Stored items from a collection

.....

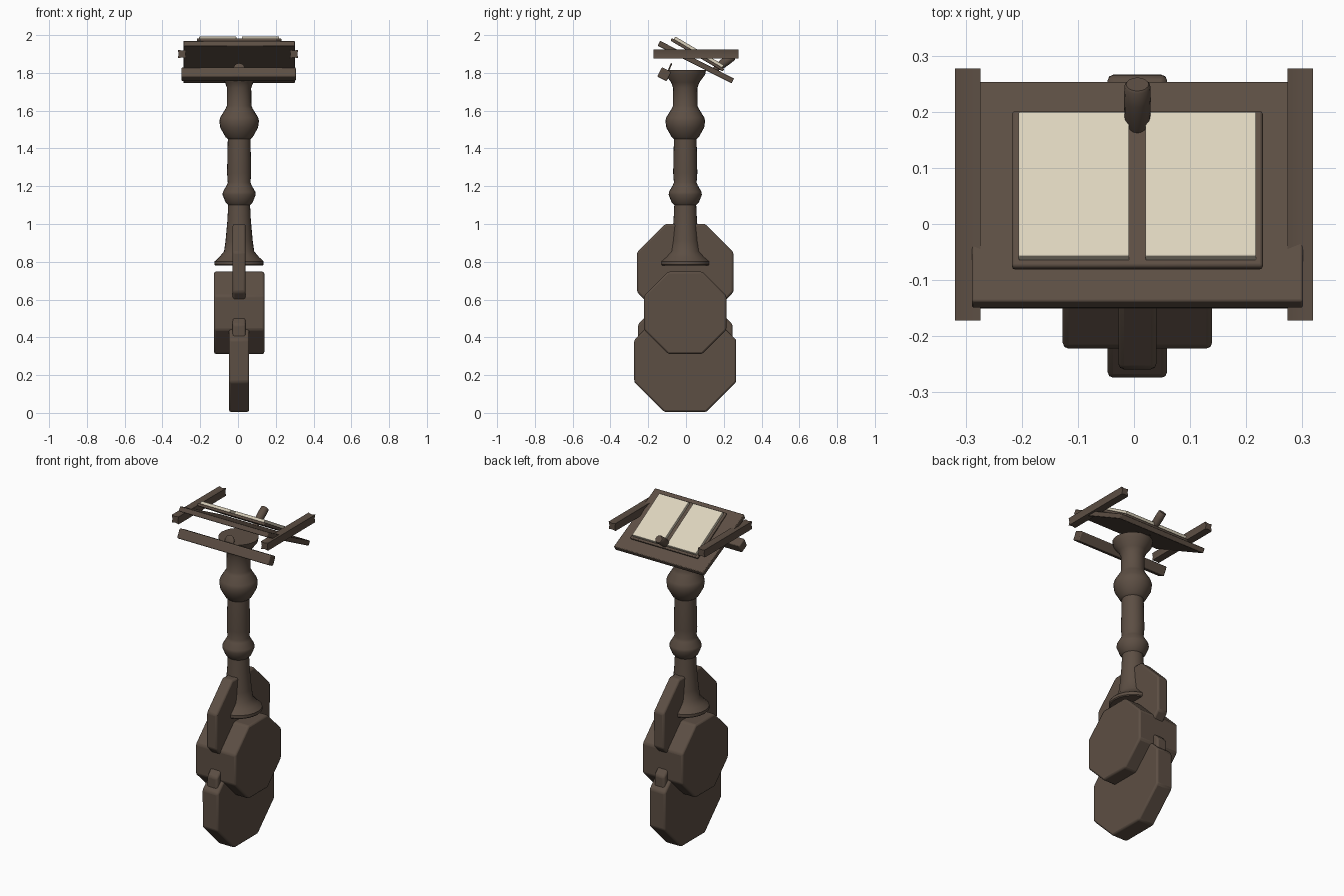
import bpy, bmesh
from math import radians, pi, cos, sin
from mathutils import Matrix

cube = bpy.data.objects.get("Cube")
if cube:
    bpy.data.objects.remove(cube, do_unlink=True)

CX = 0.006  # axis of the stand


def material(name, rgb):
    m = bpy.data.materials.new(name)
    m.use_nodes = True
    m.diffuse_color = (*rgb, 1)
    m.node_tree.nodes["Principled BSDF"].inputs["Base Color"].default_value = (*rgb, 1)
    m.node_tree.nodes["Principled BSDF"].inputs["Roughness"].default_value = 0.8
    return m


wood = material("dark wood", (0.108, 0.077, 0.057))
paper = material("cream paper", (0.72, 0.65, 0.51))


def finish(name, bm, mat, loc=(0, 0, 0), tilt=0, bevel=0):
    bmesh.ops.recalc_face_normals(bm, faces=bm.faces)
    mesh = bpy.data.meshes.new(name)
    bm.to_mesh(mesh)
    bm.free()
    mesh.materials.append(mat)
    ob = bpy.data.objects.new(name, mesh)
    bpy.context.collection.objects.link(ob)
    ob.location = loc
    ob.rotation_euler.x = radians(tilt)
    if bevel:
        mod = ob.modifiers.new("soft edges", 'BEVEL')
        mod.width = bevel
        mod.segments = 2
    bpy.ops.object.select_all(action='DESELECT')
    ob.select_set(True)
    bpy.context.view_layer.objects.active = ob
    bpy.ops.object.shade_smooth_by_angle(angle=radians(35))
    return ob


def box(name, size, loc, tilt=0, mat=wood, bevel=0.004):
    bm = bmesh.new()
    bmesh.ops.create_cube(bm, size=1)
    bmesh.ops.scale(bm, vec=size, verts=bm.verts)
    return finish(name, bm, mat, loc, tilt, bevel)


def octagon_plate(name, half, thickness, z):
    # regular octagon standing in the side plane
    bm = bmesh.new()
    r = half / cos(pi / 8)
    bmesh.ops.create_cone(bm, cap_ends=True, segments=8, radius1=r, radius2=r,
                          depth=thickness)
    bmesh.ops.rotate(bm, verts=bm.verts, matrix=Matrix.Rotation(pi / 8, 3, 'Z'))
    bmesh.ops.rotate(bm, verts=bm.verts, matrix=Matrix.Rotation(pi / 2, 3, 'Y'))
    return finish(name, bm, wood, (CX, -0.004, z), 0, 0.01)


def lathe(name, profile, loc, tilt=0, segments=24):
    bm = bmesh.new()
    rings = [[bm.verts.new((r * cos(2 * pi * i / segments),
                            r * sin(2 * pi * i / segments), z))
              for i in range(segments)] for r, z in profile]
    for a, b in zip(rings, rings[1:]):
        for i in range(segments):
            j = (i + 1) % segments
            bm.faces.new((a[i], a[j], b[j], b[i]))
    bm.faces.new(rings[0])
    bm.faces.new(rings[-1])
    return finish(name, bm, wood, loc, tilt)


# Foot: overlapping octagonal slabs
octagon_plate("lower_foot_plate", 0.27, 0.106, 0.275)
octagon_plate("inner_foot_plate", 0.25, 0.068, 0.365)
octagon_plate("middle_foot_block", 0.218, 0.266, 0.53)
octagon_plate("upper_foot_plate", 0.255, 0.068, 0.745)

# Turned column with two bulges and a flared head
lathe("column", [
    (0.125, 0.78), (0.13, 0.785), (0.13, 0.802), (0.105, 0.825), (0.08, 0.855),
    (0.072, 0.91), (0.062, 1.02), (0.058, 1.1), (0.072, 1.115), (0.088, 1.155),
    (0.086, 1.17), (0.066, 1.205), (0.06, 1.22), (0.064, 1.27), (0.06, 1.45),
    (0.072, 1.46), (0.1, 1.51), (0.105, 1.545), (0.1, 1.565), (0.072, 1.61),
    (0.065, 1.625), (0.064, 1.72), (0.075, 1.75), (0.105, 1.79), (0.11, 1.815),
], (CX, -0.004, 0))

# Tilted desk
box("desk_board", (0.59, 0.44, 0.029), (CX, 0.052, 1.857), -27)
box("book_ledge", (0.606, 0.056, 0.056), (0.003, -0.115, 1.793), -27, bevel=0.006)
lathe("ledge_disc", [(0.026, -0.004), (0.03, -0.002), (0.03, 0.002), (0.026, 0.004)],
      (CX, -0.088, 1.823), 67)

# Fluted side rails
for side, name in ((1, "left_rail"), (-1, "right_rail")):
    bm = bmesh.new()
    ring = []
    for i in range(8):
        r = 0.032 if i % 2 else 0.018
        ring.append(bm.verts.new((r * cos(i * pi / 4), -0.172, r * sin(i * pi / 4))))
    face = bm.faces.new(ring)
    out = bmesh.ops.extrude_face_region(bm, geom=[face])["geom"]
    bmesh.ops.translate(bm, vec=(0, 0.449, 0),
                        verts=[v for v in out if isinstance(v, bmesh.types.BMVert)])
    finish(name, bm, wood, (side * 0.296, 0, 1.9))

# Open book: cover with two page blocks
TILT = -30.5
normal = Matrix.Rotation(radians(TILT), 3, 'X').col[2]
box("book_cover", (0.447, 0.322, 0.016), (CX, 0.06, 1.896), TILT, bevel=0.005)
for name, x in (("left_pages", 0.119), ("right_pages", -0.107)):
    box(name, (0.197, 0.298, 0.02), (x, 0.06 + normal.y * 0.014, 1.896 + normal.z * 0.014),
        TILT, paper, 0.002)

# Adjusting peg at the low edge
lathe("desk_peg", [(0.012, -0.02), (0.013, 0), (0.017, 0.03), (0.023, 0.05), (0.024, 0.09),
                   (0.023, 0.12), (0.02, 0.124)], (CX, 0.15, 1.815), -53, 16)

.....

▶ [EXERCISE REQUIREMENTS]:
Please write out all the entries above again exactly as they appear, skipping any images.

▶ [TASK ANSWER]:
import bpy, bmesh
from math import radians, pi, cos, sin
from mathutils import Matrix

cube = bpy.data.objects.get("Cube")
if cube:
    bpy.data.objects.remove(cube, do_unlink=True)

CX = 0.006  # axis of the stand


def material(name, rgb):
    m = bpy.data.materials.new(name)
    m.use_nodes = True
    m.diffuse_color = (*rgb, 1)
    m.node_tree.nodes["Principled BSDF"].inputs["Base Color"].default_value = (*rgb, 1)
    m.node_tree.nodes["Principled BSDF"].inputs["Roughness"].default_value = 0.8
    return m


wood = material("dark wood", (0.108, 0.077, 0.057))
paper = material("cream paper", (0.72, 0.65, 0.51))


def finish(name, bm, mat, loc=(0, 0, 0), tilt=0, bevel=0):
    bmesh.ops.recalc_face_normals(bm, faces=bm.faces)
    mesh = bpy.data.meshes.new(name)
    bm.to_mesh(mesh)
    bm.free()
    mesh.materials.append(mat)
    ob = bpy.data.objects.new(name, mesh)
    bpy.context.collection.objects.link(ob)
    ob.location = loc
    ob.rotation_euler.x = radians(tilt)
    if bevel:
        mod = ob.modifiers.new("soft edges", 'BEVEL')
        mod.width = bevel
        mod.segments = 2
    bpy.ops.object.select_all(action='DESELECT')
    ob.select_set(True)
    bpy.context.view_layer.objects.active = ob
    bpy.ops.object.shade_smooth_by_angle(angle=radians(35))
    return ob


def box(name, size, loc, tilt=0, mat=wood, bevel=0.004):
    bm = bmesh.new()
    bmesh.ops.create_cube(bm, size=1)
    bmesh.ops.scale(bm, vec=size, verts=bm.verts)
    return finish(name, bm, mat, loc, tilt, bevel)


def octagon_plate(name, half, thickness, z):
    # regular octagon standing in the side plane
    bm = bmesh.new()
    r = half / cos(pi / 8)
    bmesh.ops.create_cone(bm, cap_ends=True, segments=8, radius1=r, radius2=r,
                          depth=thickness)
    bmesh.ops.rotate(bm, verts=bm.verts, matrix=Matrix.Rotation(pi / 8, 3, 'Z'))
    bmesh.ops.rotate(bm, verts=bm.verts, matrix=Matrix.Rotation(pi / 2, 3, 'Y'))
    return finish(name, bm, wood, (CX, -0.004, z), 0, 0.01)


def lathe(name, profile, loc, tilt=0, segments=24):
    bm = bmesh.new()
    rings = [[bm.verts.new((r * cos(2 * pi * i / segments),
                            r * sin(2 * pi * i / segments), z))
              for i in range(segments)] for r, z in profile]
    for a, b in zip(rings, rings[1:]):
        for i in range(segments):
            j = (i + 1) % segments
            bm.faces.new((a[i], a[j], b[j], b[i]))
    bm.faces.new(rings[0])
    bm.faces.new(rings[-1])
    return finish(name, bm, wood, loc, tilt)


# Foot: overlapping octagonal slabs
octagon_plate("lower_foot_plate", 0.27, 0.106, 0.275)
octagon_plate("inner_foot_plate", 0.25, 0.068, 0.365)
octagon_plate("middle_foot_block", 0.218, 0.266, 0.53)
octagon_plate("upper_foot_plate", 0.255, 0.068, 0.745)

# Turned column with two bulges and a flared head
lathe("column", [
    (0.125, 0.78), (0.13, 0.785), (0.13, 0.802), (0.105, 0.825), (0.08, 0.855),
    (0.072, 0.91), (0.062, 1.02), (0.058, 1.1), (0.072, 1.115), (0.088, 1.155),
    (0.086, 1.17), (0.066, 1.205), (0.06, 1.22), (0.064, 1.27), (0.06, 1.45),
    (0.072, 1.46), (0.1, 1.51), (0.105, 1.545), (0.1, 1.565), (0.072, 1.61),
    (0.065, 1.625), (0.064, 1.72), (0.075, 1.75), (0.105, 1.79), (0.11, 1.815),
], (CX, -0.004, 0))

# Tilted desk
box("desk_board", (0.59, 0.44, 0.029), (CX, 0.052, 1.857), -27)
box("book_ledge", (0.606, 0.056, 0.056), (0.003, -0.115, 1.793), -27, bevel=0.006)
lathe("ledge_disc", [(0.026, -0.004), (0.03, -0.002), (0.03, 0.002), (0.026, 0.004)],
      (CX, -0.088, 1.823), 67)

# Fluted side rails
for side, name in ((1, "left_rail"), (-1, "right_rail")):
    bm = bmesh.new()
    ring = []
    for i in range(8):
        r = 0.032 if i % 2 else 0.018
        ring.append(bm.verts.new((r * cos(i * pi / 4), -0.172, r * sin(i * pi / 4))))
    face = bm.faces.new(ring)
    out = bmesh.ops.extrude_face_region(bm, geom=[face])["geom"]
    bmesh.ops.translate(bm, vec=(0, 0.449, 0),
                        verts=[v for v in out if isinstance(v, bmesh.types.BMVert)])
    finish(name, bm, wood, (side * 0.296, 0, 1.9))

# Open book: cover with two page blocks
TILT = -30.5
normal = Matrix.Rotation(radians(TILT), 3, 'X').col[2]
box("book_cover", (0.447, 0.322, 0.016), (CX, 0.06, 1.896), TILT, bevel=0.005)
for name, x in (("left_pages", 0.119), ("right_pages", -0.107)):
    box(name, (0.197, 0.298, 0.02), (x, 0.06 + normal.y * 0.014, 1.896 + normal.z * 0.014),
        TILT, paper, 0.002)

# Adjusting peg at the low edge
lathe("desk_peg", [(0.012, -0.02), (0.013, 0), (0.017, 0.03), (0.023, 0.05), (0.024, 0.09),
                   (0.023, 0.12), (0.02, 0.124)], (CX, 0.15, 1.815), -53, 16)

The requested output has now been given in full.